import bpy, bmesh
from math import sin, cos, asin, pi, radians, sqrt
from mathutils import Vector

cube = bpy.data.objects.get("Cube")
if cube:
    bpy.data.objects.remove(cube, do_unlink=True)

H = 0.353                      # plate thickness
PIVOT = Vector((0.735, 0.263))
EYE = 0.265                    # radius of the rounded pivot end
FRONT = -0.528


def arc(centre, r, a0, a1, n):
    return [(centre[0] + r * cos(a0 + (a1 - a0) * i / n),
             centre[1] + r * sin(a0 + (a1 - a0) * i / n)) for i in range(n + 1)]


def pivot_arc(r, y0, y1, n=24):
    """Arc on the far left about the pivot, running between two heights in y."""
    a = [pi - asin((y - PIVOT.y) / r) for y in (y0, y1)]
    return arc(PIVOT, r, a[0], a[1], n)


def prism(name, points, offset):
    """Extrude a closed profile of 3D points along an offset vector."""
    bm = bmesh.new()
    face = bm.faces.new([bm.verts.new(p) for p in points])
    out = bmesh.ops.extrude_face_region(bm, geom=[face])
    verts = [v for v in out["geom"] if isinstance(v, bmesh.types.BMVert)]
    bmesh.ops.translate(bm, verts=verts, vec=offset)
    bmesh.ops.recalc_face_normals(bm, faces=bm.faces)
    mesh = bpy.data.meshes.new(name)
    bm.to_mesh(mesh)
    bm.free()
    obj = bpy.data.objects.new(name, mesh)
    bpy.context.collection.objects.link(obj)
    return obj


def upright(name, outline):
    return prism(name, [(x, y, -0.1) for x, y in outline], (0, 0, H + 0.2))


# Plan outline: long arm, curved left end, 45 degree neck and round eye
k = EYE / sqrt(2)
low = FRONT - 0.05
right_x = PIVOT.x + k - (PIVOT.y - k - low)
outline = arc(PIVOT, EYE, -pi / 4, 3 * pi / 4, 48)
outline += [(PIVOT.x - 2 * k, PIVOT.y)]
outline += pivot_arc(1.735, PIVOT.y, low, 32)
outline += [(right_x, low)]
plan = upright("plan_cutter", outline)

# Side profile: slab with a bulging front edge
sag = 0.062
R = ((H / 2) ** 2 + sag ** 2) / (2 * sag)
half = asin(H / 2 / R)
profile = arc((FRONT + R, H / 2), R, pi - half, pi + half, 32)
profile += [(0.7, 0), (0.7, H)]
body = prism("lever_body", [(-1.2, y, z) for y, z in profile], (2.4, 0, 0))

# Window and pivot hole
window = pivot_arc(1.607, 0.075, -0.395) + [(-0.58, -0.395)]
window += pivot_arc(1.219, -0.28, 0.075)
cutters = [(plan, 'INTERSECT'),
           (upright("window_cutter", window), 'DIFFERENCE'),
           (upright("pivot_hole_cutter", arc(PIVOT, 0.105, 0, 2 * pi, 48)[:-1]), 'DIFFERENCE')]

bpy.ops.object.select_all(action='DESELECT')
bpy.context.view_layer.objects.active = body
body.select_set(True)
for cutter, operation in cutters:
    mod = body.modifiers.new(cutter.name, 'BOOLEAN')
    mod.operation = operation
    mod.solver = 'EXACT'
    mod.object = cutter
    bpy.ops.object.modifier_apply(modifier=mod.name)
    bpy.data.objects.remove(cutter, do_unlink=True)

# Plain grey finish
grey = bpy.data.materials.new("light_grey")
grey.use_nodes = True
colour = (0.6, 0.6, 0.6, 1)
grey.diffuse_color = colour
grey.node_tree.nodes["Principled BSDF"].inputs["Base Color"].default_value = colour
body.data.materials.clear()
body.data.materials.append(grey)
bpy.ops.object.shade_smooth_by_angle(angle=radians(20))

------------------------------

## What this task involves
Write out exactly each line of the entries, starting at the one containing "body.data.materials.append(grey)" and finishing with the last line.

## The answer
body.data.materials.append(grey)
bpy.ops.object.shade_smooth_by_angle(angle=radians(20))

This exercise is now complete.